Source texts of formatted documents =>
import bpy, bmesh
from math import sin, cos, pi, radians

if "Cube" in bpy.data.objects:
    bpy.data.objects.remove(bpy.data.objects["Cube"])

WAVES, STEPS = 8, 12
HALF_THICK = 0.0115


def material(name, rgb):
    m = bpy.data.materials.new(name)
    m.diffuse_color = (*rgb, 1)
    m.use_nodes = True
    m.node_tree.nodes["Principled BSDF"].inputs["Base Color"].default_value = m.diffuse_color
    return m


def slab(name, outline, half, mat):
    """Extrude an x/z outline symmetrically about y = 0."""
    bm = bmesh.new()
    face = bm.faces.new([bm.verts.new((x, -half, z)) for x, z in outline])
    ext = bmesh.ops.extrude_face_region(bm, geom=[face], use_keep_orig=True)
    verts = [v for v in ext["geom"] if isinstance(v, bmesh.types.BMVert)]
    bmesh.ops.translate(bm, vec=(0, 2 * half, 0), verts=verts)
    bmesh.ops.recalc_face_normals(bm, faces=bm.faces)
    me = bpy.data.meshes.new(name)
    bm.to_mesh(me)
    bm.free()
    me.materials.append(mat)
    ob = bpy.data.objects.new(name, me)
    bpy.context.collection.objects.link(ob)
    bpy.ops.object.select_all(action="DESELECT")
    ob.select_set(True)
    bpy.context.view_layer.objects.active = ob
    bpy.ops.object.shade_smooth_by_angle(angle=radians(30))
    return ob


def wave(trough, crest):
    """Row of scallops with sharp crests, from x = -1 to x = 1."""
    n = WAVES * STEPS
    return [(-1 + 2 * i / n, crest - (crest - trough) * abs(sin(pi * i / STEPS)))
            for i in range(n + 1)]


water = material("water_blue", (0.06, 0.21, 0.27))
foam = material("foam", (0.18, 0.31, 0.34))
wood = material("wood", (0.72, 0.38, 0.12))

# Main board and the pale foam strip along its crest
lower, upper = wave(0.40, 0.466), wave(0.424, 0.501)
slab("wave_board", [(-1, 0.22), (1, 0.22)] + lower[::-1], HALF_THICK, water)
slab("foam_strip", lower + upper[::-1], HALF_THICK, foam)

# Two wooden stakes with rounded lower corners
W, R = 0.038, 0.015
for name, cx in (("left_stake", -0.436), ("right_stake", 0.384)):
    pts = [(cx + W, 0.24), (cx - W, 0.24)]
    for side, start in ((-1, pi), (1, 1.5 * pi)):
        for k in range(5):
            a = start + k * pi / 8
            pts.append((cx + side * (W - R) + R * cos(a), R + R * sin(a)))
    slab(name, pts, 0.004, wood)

Assignment => Lines in the records above that carry the word "objects" are to be located and copied.

Task output =>
if "Cube" in bpy.data.objects:
    bpy.data.objects.remove(bpy.data.objects["Cube"])
    ob = bpy.data.objects.new(name, me)
    bpy.context.collection.objects.link(ob)
    bpy.context.view_layer.objects.active = ob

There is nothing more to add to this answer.